take a lot of abuse from colleagues back in Washington who spend their summer vacations at fashionable places on Cape Cod, Martha's Vineyard or the coast of Maine. They insist that because they have cocktails with an undersecretary and cookouts with an ambassador, they are more "with it" than we are on this never-heard-of-it island at the top of Lake Michigan.
They are wrong, of course. I have known for more than 30 years that Beaver Island is the center of the real world, and this summer has proved it once again. Not since Bud's gas pump split its guts trying to recompute prices during the summer of the oil embargo have we had such dramatic evidence of the impact of outside concerns on this seemingly tranquil backwater.
The first thing that hits your eye, for example, is the gaping hole in the pole-barn right across from that famous gas pump in front of McDonough's store. It is a symbol of the national concern with the problem of drunk driving.
That has not been a serious problem here, not because people don't drink and drive, but because the odds are heavily against a drunk driver's finding anything to hit. That did not stop a well-known islander. He clobbered that pole-barn as if he had taken aim-- which he might have.
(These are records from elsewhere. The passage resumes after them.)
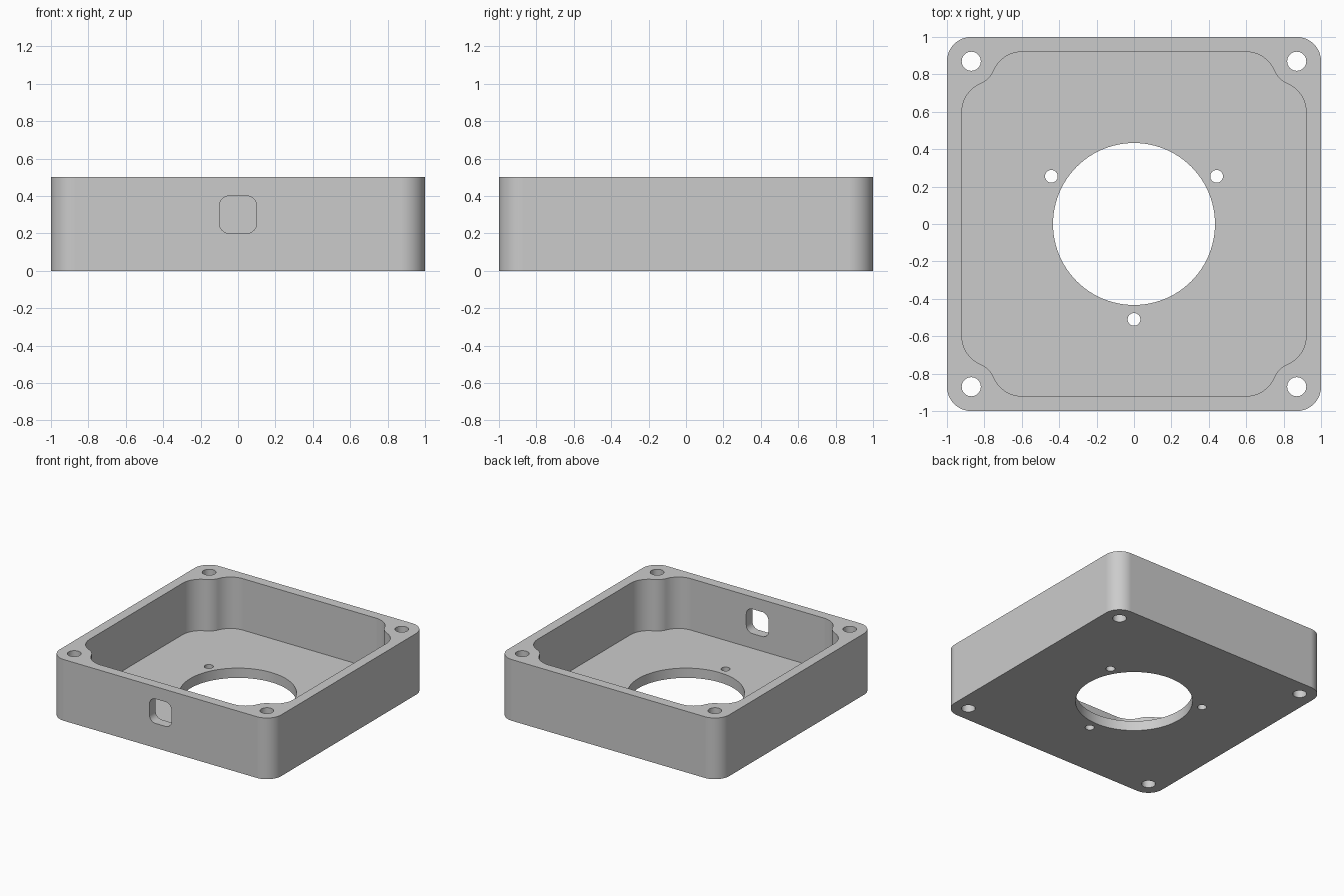
import bpy
import bmesh
from math import radians, degrees, atan2, cos, sin, pi
from mathutils import Matrix, Vector

if "Cube" in bpy.data.objects:
    bpy.data.objects.remove(bpy.data.objects["Cube"])

HEIGHT, FLOOR = 0.5, 0.08
INNER = 0.92            # half width of the cavity
SCREW = 0.87            # screw hole offset
BOSS_R, FILLET_R = 0.13, 0.1625

grey = bpy.data.materials.new("plain grey")
grey.use_nodes = True
grey.diffuse_color = (0.6, 0.6, 0.6, 1)
grey.node_tree.nodes["Principled BSDF"].inputs["Base Color"].default_value = (0.6, 0.6, 0.6, 1)


def arc(cx, cy, r, start, end, steps=12):
    angles = [radians(start + (end - start) * i / steps) for i in range(steps + 1)]
    return [Vector((cx + r * cos(a), cy + r * sin(a))) for a in angles]


def four_corners(corner):
    """Repeat a first-quadrant corner around the origin."""
    return [Matrix.Rotation(k * pi / 2, 2) @ p for k in range(4) for p in corner]


def circle(cx, cy, r, steps=48):
    return arc(cx, cy, r, 0, 360, steps)[:-1]


def prism(name, outline, bottom, top):
    bm = bmesh.new()
    base = bm.faces.new([bm.verts.new((p.x, p.y, bottom)) for p in outline])
    side = bmesh.ops.extrude_face_region(bm, geom=[base])
    bmesh.ops.translate(bm, vec=(0, 0, top - bottom),
                        verts=[g for g in side["geom"] if isinstance(g, bmesh.types.BMVert)])
    bmesh.ops.recalc_face_normals(bm, faces=bm.faces)
    mesh = bpy.data.meshes.new(name)
    bm.to_mesh(mesh)
    bm.free()
    mesh.materials.append(grey)
    obj = bpy.data.objects.new(name, mesh)
    bpy.context.collection.objects.link(obj)
    return obj


# Outer block with rounded vertical corners
housing = prism("housing", four_corners(arc(SCREW, SCREW, 1 - SCREW, 0, 90, 16)), 0, HEIGHT)

# Cavity whose corners curve around the screw bosses
near = INNER - FILLET_R
far = 0.6
turn = degrees(atan2(SCREW - far, SCREW - near))
corner = (arc(near, far, FILLET_R, 0, turn)
          + arc(SCREW, SCREW, BOSS_R, 180 + turn, 270 - turn)[1:-1]
          + arc(far, near, FILLET_R, 90 - turn, 90))
cutters = [prism("cavity_cutter", four_corners(corner), FLOOR, HEIGHT + 0.1)]

# Large central opening
cutters.append(prism("opening_cutter", circle(0, 0, 0.433, 96), -0.1, 0.2))

# Three small mounting holes around the opening
for angle in (30, 150, 270):
    a = radians(angle)
    cutters.append(prism("mount_hole_cutter",
                         circle(0.51 * cos(a), 0.51 * sin(a), 0.034, 32), -0.1, 0.2))

# Screw holes through the four corners
for sx in (-1, 1):
    for sy in (-1, 1):
        cutters.append(prism("screw_hole_cutter",
                             circle(sx * SCREW, sy * SCREW, 0.051, 40), -0.1, HEIGHT + 0.1))

# Rounded cable port in the front wall
port = [p + Vector((0, 0.3)) for p in four_corners(arc(0.045, 0.045, 0.055, 0, 90, 8))]
port_cutter = prism("port_cutter", port, 0.8, 1.1)
port_cutter.data.transform(Matrix.Rotation(pi / 2, 4, "X"))
cutters.append(port_cutter)

# Cut everything out of the block
bpy.ops.object.select_all(action="DESELECT")
bpy.context.view_layer.objects.active = housing
housing.select_set(True)
for cutter in cutters:
    cutter.hide_render = True
    mod = housing.modifiers.new("cut", "BOOLEAN")
    mod.operation = "DIFFERENCE"
    mod.solver = "EXACT"
    mod.object = cutter
    bpy.ops.object.modifier_apply(modifier=mod.name)
    bpy.data.objects.remove(cutter)

# Smooth curves, crisp edges, even flats
bpy.ops.object.shade_smooth_by_angle(angle=radians(30))
weighted = housing.modifiers.new("even_flats", "WEIGHTED_NORMAL")
weighted.keep_sharp = True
His pickup truck got folded like an accordion, but he walked away with three stitches on his forehead and was sent off to the mainland to dry out. As somebody said, he'd got to the point where he was a menace to safety just walking down the sidewalk.
What was puzzling about the damage to the pole-barn was that it looked like the point of impact was about 10 feet off the ground. Someone said he must have been coming down from a tree when he hit, and that seemed to satisfy people.
A spring vacation in Europe kept me off Beaver Island last summer, so this was my first visit in the Reagan era. Naturally, there are changes. The recession has slowed business to the point that Woodrow Wilson at Sears has time to see that the paint you ordered gets on the ferry boat from Charlevoix the same summer you ordered it. In prosperous times, that never happened.
Deregulation--and particularly the change in the Environmental Protection Agency since Anne Gorsuch took over-- has helped the island. For a time, under what Interior Secretary James Watt would rightly call the environmental extremism of the Carter administration, the Beaver Island dump was threatened with closure. There were rumbles we would have to take our tax money and build an incinerator. Let me tell you, an incinerator would be as out of place on Beaver Island as an All-Star on the Chicago Cubs.
But, thanks to Reagan, the dump is still in business, serving its dual function as a disposal point for old paint cans, etc., and as a place where neighbors can meet late in the day to exchange news and views (the equivalent of those snobby Vineyard cocktail parties).
There are nice new signs saying, "Please Don't Dump Here," and "Please Dump Here." It used to be, frankly, that any place within a quarter-mile was considered a good-faith effort. People are complying, voluntarily, and the seagulls don't have to roam as far in search of tidbits. James Watt and the Wilderness Society can both rejoice.
Speaking of Reagan voluntarism, we had a splendid example at the dinner dance marking the 25th anniversary of the Beaver Island Historical Society. Dinner dances are sort of new here, but in keeping with the more elegant social tone of the new administration, this one was a formal affair. Formal, in this context, means that both T-shirts and shoes must be worn. Simultaneously.
The music was to be supplied by Eddie Palmer and the Beaver Island Boys, an up-to-date group with plug-in guitars and everything. But it became apparent as they fussed with the amplifiers on the stage of the parish hall that there was a problem. Word circulated that they couldn't get a steady flow of current to the amplifiers.
Well, as luck would have it, our local energy czar, Jewell Gillespie, who runs the electric co-op, is also the piano player for Eddie and the Boys. (Very strong left hand, reminiscent of Tatum.) He disappeared in his pickup, came back in a few minutes, and gave the signal to begin. The music burst forth in all its electronic glory.
In a few moments, the mystery was solved. Skip McDonough, who lives down on Big Sand Bay, where we have our cabin, five miles south of town, came up. "You might as well keep dancing," Skip said. "He's cut off all the power south of the Four Corners."
So, while two-thirds of the island sat in darkness, us swingers had our ball: self-reliant, not looking to government for any kind of handout, content as can be with our island, our energy policy, our dump, our Sears paint and our elegant dinner dance.
Eat your heart out, Cape Codders..